The jury deadlocked on other counts against Berger and on counts against Bonnie K. Metz, Berger's co-defendant and Craig's former vice president of international sales. Donna Richardson, Craig's former chief financial officer, earlier pled guilty to three criminal counts of bank fraud. Sentencing for both Berger and Richardson is pending.
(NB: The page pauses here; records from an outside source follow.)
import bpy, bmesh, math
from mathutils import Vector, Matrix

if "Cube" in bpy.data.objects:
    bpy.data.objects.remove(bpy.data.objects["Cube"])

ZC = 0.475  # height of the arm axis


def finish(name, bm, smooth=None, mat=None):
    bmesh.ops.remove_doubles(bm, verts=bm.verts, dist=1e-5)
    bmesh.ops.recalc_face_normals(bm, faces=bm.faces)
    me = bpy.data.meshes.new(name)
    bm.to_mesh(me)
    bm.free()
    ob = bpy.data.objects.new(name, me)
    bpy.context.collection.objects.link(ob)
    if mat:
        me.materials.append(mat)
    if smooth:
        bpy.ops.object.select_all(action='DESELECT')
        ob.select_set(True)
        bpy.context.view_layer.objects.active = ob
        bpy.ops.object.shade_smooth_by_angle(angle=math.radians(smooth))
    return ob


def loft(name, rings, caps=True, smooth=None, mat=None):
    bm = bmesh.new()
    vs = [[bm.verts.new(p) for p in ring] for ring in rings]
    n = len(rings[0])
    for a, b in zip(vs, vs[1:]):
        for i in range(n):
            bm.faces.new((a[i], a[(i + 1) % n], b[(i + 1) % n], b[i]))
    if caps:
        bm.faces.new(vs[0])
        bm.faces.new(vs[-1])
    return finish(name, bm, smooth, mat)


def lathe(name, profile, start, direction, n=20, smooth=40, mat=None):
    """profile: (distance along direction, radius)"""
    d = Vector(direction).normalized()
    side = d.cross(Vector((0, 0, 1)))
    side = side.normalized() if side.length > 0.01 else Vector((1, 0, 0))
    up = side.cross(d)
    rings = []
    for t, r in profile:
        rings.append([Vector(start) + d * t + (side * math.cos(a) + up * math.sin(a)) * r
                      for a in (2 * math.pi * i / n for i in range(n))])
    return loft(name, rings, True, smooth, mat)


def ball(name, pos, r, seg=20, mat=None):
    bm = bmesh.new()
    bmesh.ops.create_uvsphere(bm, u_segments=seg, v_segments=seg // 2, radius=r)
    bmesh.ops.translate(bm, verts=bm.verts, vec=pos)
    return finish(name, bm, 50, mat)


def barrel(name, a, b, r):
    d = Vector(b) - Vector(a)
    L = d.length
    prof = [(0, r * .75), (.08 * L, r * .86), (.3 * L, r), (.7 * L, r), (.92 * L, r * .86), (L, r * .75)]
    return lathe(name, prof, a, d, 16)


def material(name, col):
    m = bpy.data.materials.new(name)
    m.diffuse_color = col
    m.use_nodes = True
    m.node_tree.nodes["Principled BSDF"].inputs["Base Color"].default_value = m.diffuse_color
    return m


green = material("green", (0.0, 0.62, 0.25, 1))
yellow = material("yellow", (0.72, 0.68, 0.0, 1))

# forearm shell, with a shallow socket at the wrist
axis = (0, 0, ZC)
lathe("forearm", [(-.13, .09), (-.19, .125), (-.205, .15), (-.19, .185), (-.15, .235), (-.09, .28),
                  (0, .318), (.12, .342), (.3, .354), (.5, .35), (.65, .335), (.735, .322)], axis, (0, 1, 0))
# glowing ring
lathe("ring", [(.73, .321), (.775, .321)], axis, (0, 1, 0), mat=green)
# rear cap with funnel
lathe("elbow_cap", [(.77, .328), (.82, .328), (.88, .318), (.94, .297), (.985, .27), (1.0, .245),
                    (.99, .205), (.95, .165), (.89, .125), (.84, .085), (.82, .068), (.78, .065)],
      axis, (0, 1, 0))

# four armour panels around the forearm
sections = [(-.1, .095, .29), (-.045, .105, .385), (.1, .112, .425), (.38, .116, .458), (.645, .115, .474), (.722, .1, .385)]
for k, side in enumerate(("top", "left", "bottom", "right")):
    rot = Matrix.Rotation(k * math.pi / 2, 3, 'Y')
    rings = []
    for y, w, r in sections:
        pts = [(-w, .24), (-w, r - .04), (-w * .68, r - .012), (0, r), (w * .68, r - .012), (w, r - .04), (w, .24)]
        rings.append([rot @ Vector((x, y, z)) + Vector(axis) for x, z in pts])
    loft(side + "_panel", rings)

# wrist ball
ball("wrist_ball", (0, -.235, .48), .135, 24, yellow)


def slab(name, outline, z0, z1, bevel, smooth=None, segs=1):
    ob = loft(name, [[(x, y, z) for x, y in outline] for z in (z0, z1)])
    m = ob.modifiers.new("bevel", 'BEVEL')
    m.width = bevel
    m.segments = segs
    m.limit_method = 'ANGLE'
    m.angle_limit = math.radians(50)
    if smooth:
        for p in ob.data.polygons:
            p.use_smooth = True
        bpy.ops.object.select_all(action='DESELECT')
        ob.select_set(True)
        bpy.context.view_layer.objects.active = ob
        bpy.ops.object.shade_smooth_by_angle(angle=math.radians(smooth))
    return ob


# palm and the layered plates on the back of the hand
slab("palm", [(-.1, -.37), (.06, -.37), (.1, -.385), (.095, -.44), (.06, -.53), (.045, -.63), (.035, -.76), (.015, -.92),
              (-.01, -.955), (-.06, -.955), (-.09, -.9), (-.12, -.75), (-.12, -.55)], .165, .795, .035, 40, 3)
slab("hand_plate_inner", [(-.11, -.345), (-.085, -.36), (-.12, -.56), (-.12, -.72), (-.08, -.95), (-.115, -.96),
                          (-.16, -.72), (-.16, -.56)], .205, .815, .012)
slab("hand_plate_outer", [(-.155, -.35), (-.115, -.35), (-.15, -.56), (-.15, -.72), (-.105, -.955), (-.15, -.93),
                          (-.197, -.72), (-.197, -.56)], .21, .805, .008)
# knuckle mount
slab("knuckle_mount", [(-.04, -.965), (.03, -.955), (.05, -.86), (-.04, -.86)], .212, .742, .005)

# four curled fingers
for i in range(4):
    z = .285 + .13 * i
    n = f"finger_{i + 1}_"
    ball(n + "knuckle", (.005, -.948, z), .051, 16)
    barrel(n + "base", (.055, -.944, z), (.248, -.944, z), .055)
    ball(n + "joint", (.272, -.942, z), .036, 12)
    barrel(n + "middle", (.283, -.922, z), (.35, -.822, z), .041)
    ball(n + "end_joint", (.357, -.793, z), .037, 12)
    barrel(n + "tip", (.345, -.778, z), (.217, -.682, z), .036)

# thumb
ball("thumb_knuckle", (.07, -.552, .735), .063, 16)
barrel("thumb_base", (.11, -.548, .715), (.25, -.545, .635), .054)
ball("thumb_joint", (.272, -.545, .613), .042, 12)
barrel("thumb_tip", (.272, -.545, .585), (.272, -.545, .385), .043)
Previously, on September 27, 2000, the Commission filed a civil complaint against Berger and Richardson in federal district court in Los Angeles for misleading investors through false disclosure and financial reporting in filings with the Commission. Simultaneous with the filing of the complaint, Berger consented to the issuance of a permanent injunction, without admitting or denying the allegations contained in the Commission's complaint, agreed to pay a civil penalty, and be barred from serving as an officer or director of a public company for five years. See Litigation Release No. 16731 (Sept. 27, 2000). In August 2001, Richardson consented to a permanent injunction, without admitting or denying the allegations contained in the Commission's complaint. See Litigation Release No. 17100 (Aug. 13, 2001). The Commission's actions against Berger and Richardson involved primarily the same conduct as charged in the criminal case.
In an administrative proceeding, Metz, agreed, without admitting or denying the Commission's findings, to cease and desist from knowingly circumventing internal controls and falsifying books and records. See Administrative Proceeding No. 3-10316 (Sept. 27, 2000). In another administrative proceeding, on December 13, 2000, the Honorable Brenda P. Murray, chief administrative law judge, revoked the registration of the common stock of Craig Consumer Electronics, Inc., pursuant to Section 12(g) of the Exchange Act. See Exchange Act Release No. 43715 (December 13, 2000).